It seemed like something out of “The Twilight Zone”: For 30 minutes, Rob Trubiano’s Middle Schoolers sat in the dark learning about graphs while the clock on the wall stood frozen at 10:01. A storm knocked out the lights but neither Trubiano nor his students seemed to miss a beat.

Country Day’s first math teacher to use a Harkness Table and its method guided and encouraged a discussion that ricocheted across the room with each student contributing, oblivious to the dark and the diabolically static clock. The Harkness Table and its dedicated pedagogy aren’t new to Country Day; teachers such as Mike Simpson and Allen Miller have spent a few years incorporating its student-led discussion approach into their teaching of Upper School English and Middle School history, respectively. But Trubiano is the first LCDS teacher to bring the Harkness Table and method into a math class.

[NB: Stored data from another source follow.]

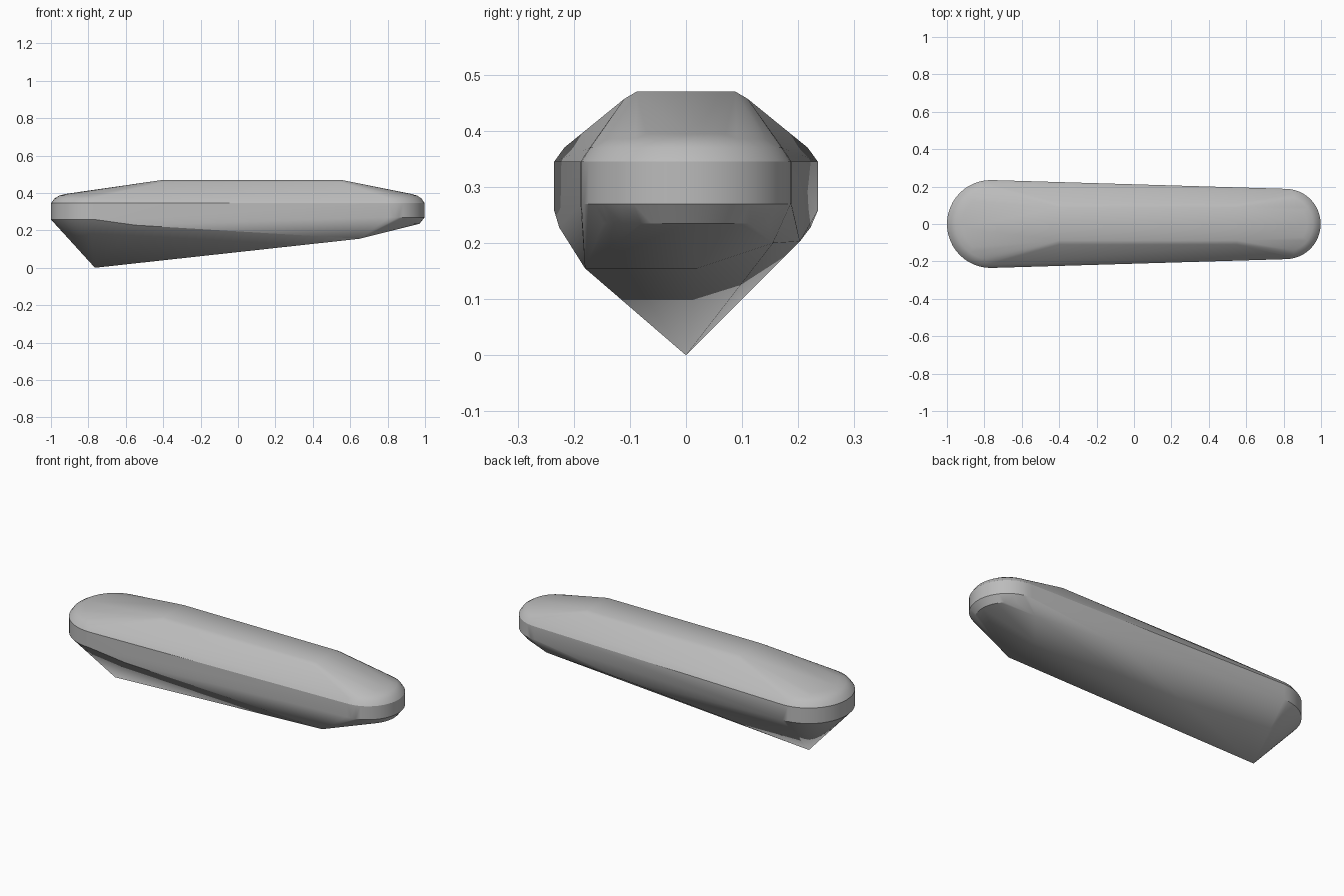
import bpy, bmesh, math

cube = bpy.data.objects.get("Cube")
if cube:
    bpy.data.objects.remove(cube)

BIG_X, BIG_R = -0.765, 0.235      # wide rounded end
SMALL_X, SMALL_R = 0.81, 0.188    # narrow rounded end


def half_ring(cx, radius, z, side, steps=24):
    """Half circle of points bulging toward side * x."""
    pts = []
    for i in range(steps + 1):
        a = math.pi * (i / steps - 0.5)
        pts.append((cx + side * radius * math.cos(a), radius * math.sin(a), z))
    return pts


points = []

# Domed upper rim at both ends
for inset, z in ((0, 0.345), (0.018, 0.37), (0.045, 0.386), (0.08, 0.395)):
    points += half_ring(BIG_X, BIG_R - inset, z, -1)
    points += half_ring(SMALL_X, SMALL_R - inset * 0.9, z, 1)

# Lower rim of the vertical band, with a small step under the narrow end
points += half_ring(BIG_X, BIG_R, 0.258, -1)
points += half_ring(SMALL_X, SMALL_R, 0.27, 1)
points += half_ring(SMALL_X, 0.16, 0.235, 1)

# Flat top deck with softened long edges
for x in (-0.4, 0.55):
    for s in (-1, 1):
        points += [(x, s * 0.088, 0.47), (x, s * 0.11, 0.457)]

# Slanted underside: keel tip and lower corners
points += [
    (BIG_X, 0, 0),
    (0.65, -0.18, 0.155), (0.65, 0.02, 0.155),
    (0.76, 0.155, 0.2), (0.25, 0.203, 0.203),
    (-0.55, -0.226, 0.228), (-0.45, 0.222, 0.228),
]

# Wrap all profiles in one convex skin
bm = bmesh.new()
for p in points:
    bm.verts.new(p)
bmesh.ops.remove_doubles(bm, verts=bm.verts, dist=0.0005)
hull = bmesh.ops.convex_hull(bm, input=bm.verts, use_existing_faces=False)
loose = [v for v in bm.verts if not v.link_faces]
bmesh.ops.delete(bm, geom=loose, context='VERTS')
bmesh.ops.dissolve_limit(bm, angle_limit=math.radians(0.8),
                         verts=bm.verts, edges=bm.edges)
bmesh.ops.recalc_face_normals(bm, faces=bm.faces)
mesh = bpy.data.meshes.new("hull_body")
bm.to_mesh(mesh)
bm.free()
body = bpy.data.objects.new("hull_body", mesh)
bpy.context.collection.objects.link(body)

# Plain grey surface
grey = bpy.data.materials.new("plain_grey")
grey.use_nodes = True
colour = (0.5, 0.5, 0.5, 1)
grey.diffuse_color = colour
grey.node_tree.nodes["Principled BSDF"].inputs["Base Color"].default_value = colour
mesh.materials.append(grey)

# Smooth skin, sharp creases
bpy.ops.object.select_all(action='DESELECT')
body.select_set(True)
bpy.context.view_layer.objects.active = body
bpy.ops.object.shade_smooth_by_angle(angle=math.radians(30))
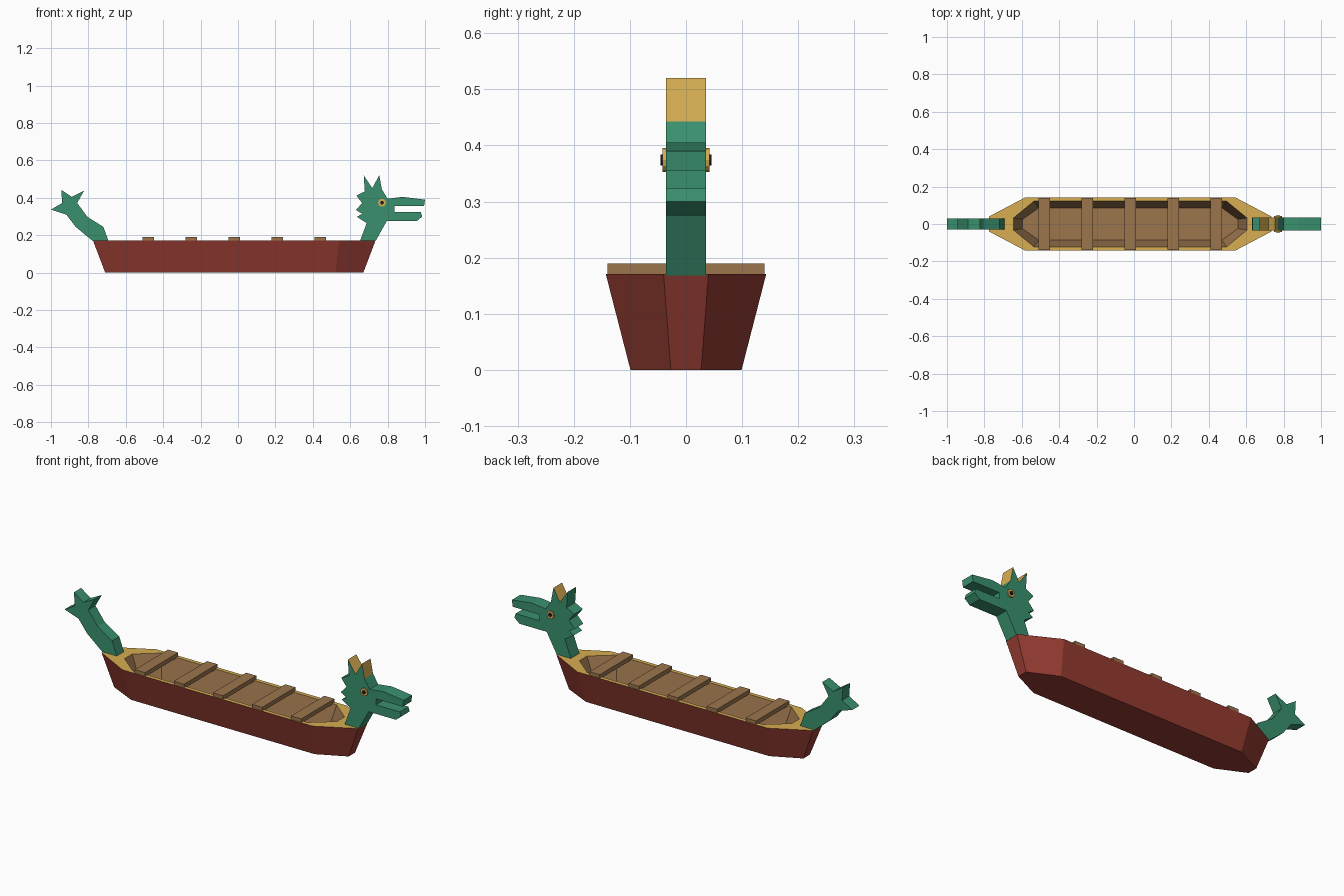
import bpy, bmesh
from mathutils import Matrix

if "Cube" in bpy.data.objects:
    bpy.data.objects.remove(bpy.data.objects["Cube"])


def material(name, r, g, b):
    m = bpy.data.materials.new(name)
    m.diffuse_color = (r, g, b, 1)
    m.use_nodes = True
    m.node_tree.nodes["Principled BSDF"].inputs["Base Color"].default_value = m.diffuse_color
    return m


RED = material("red paint", 0.30, 0.045, 0.032)
GOLD = material("gold paint", 0.68, 0.42, 0.085)
WOOD = material("wood", 0.33, 0.18, 0.075)
GREEN = material("green paint", 0.042, 0.28, 0.155)
BLACK = material("black", 0.01, 0.01, 0.01)


def finish(bm, name, mats):
    bmesh.ops.recalc_face_normals(bm, faces=bm.faces)
    me = bpy.data.meshes.new(name)
    bm.to_mesh(me)
    bm.free()
    for m in mats:
        me.materials.append(m)
    ob = bpy.data.objects.new(name, me)
    bpy.context.collection.objects.link(ob)
    return ob


def boat_ring(bm, end, shoulder, end_w, side_w, z):
    """Eight-sided boat outline, mirrored about x = -0.02."""
    half = [(end, -end_w), (end, end_w), (shoulder, side_w)]
    pts = [(shoulder, -side_w)] + half
    pts += [(-x, -y) for x, y in pts]
    return [bm.verts.new((x - 0.02, y, z)) for x, y in pts]


def extrude_profile(name, pts, half, mats, accent=()):
    """Extrude an x-z outline across y; accent lists edges using the second material."""
    bm = bmesh.new()
    a = [bm.verts.new((x, -half, z)) for x, z in pts]
    b = [bm.verts.new((x, half, z)) for x, z in pts]
    bm.faces.new(a)
    bm.faces.new(b[::-1])
    n = len(pts)
    for i in range(n):
        j = (i + 1) % n
        f = bm.faces.new((a[i], b[i], b[j], a[j]))
        f.material_index = 1 if i in accent else 0
    return finish(bm, name, mats)


# Hull: outer shell, rim and hollow
bm = bmesh.new()
rings = [boat_ring(bm, 0.69, 0.54, 0.027, 0.099, 0.0),
         boat_ring(bm, 0.755, 0.56, 0.04, 0.143, 0.171),
         boat_ring(bm, 0.625, 0.515, 0.032, 0.122, 0.171),
         boat_ring(bm, 0.575, 0.49, 0.025, 0.086, 0.04)]
bm.faces.new(rings[0])
bm.faces.new(rings[3]).material_index = 2
for k in range(3):
    for i in range(8):
        j = (i + 1) % 8
        f = bm.faces.new((rings[k][i], rings[k][j], rings[k + 1][j], rings[k + 1][i]))
        f.material_index = k
finish(bm, "hull", [RED, GOLD, WOOD])

# Benches
for i in range(5):
    bm = bmesh.new()
    bmesh.ops.create_cube(bm, size=1, matrix=Matrix.Translation((-0.48 + 0.23 * i, 0, 0.178))
                          @ Matrix.Diagonal((0.06, 0.28, 0.023, 1)))
    finish(bm, "bench_%d" % (i + 1), [WOOD])

# Dragon head with gold-edged horns
head = [(0.652, 0.168), (0.735, 0.168), (0.795, 0.275), (0.955, 0.275), (0.985, 0.30),
        (0.978, 0.323), (0.838, 0.323), (0.838, 0.355), (0.995, 0.355), (1.0, 0.39),
        (0.88, 0.405), (0.80, 0.395), (0.77, 0.443), (0.755, 0.52), (0.718, 0.452),
        (0.672, 0.52), (0.678, 0.435), (0.633, 0.412), (0.664, 0.372), (0.63, 0.335),
        (0.664, 0.315), (0.636, 0.298), (0.688, 0.265)]
extrude_profile("dragon_head", head, 0.036, [GREEN, GOLD], (12, 13, 14))

# Tail
tail = [(-0.775, 0.168), (-0.692, 0.168), (-0.72, 0.245), (-0.805, 0.298), (-0.86, 0.372),
        (-0.823, 0.438), (-0.888, 0.405), (-0.945, 0.443), (-0.94, 0.372), (-1.0, 0.337),
        (-0.918, 0.31), (-0.868, 0.245)]
extrude_profile("dragon_tail", tail, 0.03, [GREEN])

# Eyes
for side, label in ((-1, "front"), (1, "back")):
    for part, r, y, mat in (("eye", 0.021, 0.042, GOLD), ("pupil", 0.010, 0.0455, BLACK)):
        bm = bmesh.new()
        bmesh.ops.create_cone(bm, cap_ends=True, segments=12, radius1=r, radius2=r, depth=0.014,
                              matrix=Matrix.Translation((0.77, side * (y - 0.007), 0.374))
                              @ Matrix.Rotation(1.5707963, 4, 'X'))
        finish(bm, "%s_%s" % (label, part), [mat])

“USA Today does this neat thing called ‘Snapshots,'” Trubiano said to the class. “They’re surveys in graph form and that’s what we’re going to do today, so who’s got an idea for a survey?” A torrent of ideas came rushing out, and Trubiano gently helped guide the flow in the right direction, but otherwise took a backseat. “Kinds of pets” — That’s good; keep going — “Favorite ice cream flavors” — Good one. You don’t need to raise your hands — “How many sports you play” — Yes! — “Favorite number” — Are you planning on playing the lottery?… And on it went until the group hit their winner: Favorite superpower, and Trubiano split the class up into groups and had them draw graphs reflecting the results.

The week before that class, Trubiano talked about the difficulty of taking the Harkness leap into math, and why he felt it was a worthwhile effort. “The folks from Phillips-Exeter gave a presentation at the school using the table and the method, and I was very impressed,” Trubiano said. “They focused on the overall discussion-based approach, and weren’t so concerned about efficiency.

“The challenge with teaching math that way,” Trubiano continued, “is that it’s so content-oriented and the fastest way to communicate the content is for the teacher to lecture. But with the Harkness method, students gain a lot from the opportunity to articulate ideas about concepts and content and to obtain feedback from each other.”

Trubiano decided to ask for more training and a table and Head of School Steve Lisk decided to set him up with both. Trubiano traveled to Phillips-Exeter last summer to attend a workshop on recognizing and mastering the challenges of teaching with the Harkness method, and his custom, first-of-its-kind table comes apart to allow smaller group work.

From the Day One, Trubiano saw the opportunities the table provided. “Everyone is on the same level,” he said, “and you get that sense that we’re all in this together; we’re literally all seeing eye-to-eye, and that fosters not only an eagerness to participate, but a willingness to be wrong.

“I want there to be a common goal, and a sense of community around the table. That trust has to be there for students to take the chance of being wrong, because without that, no one would ever attempt anything.”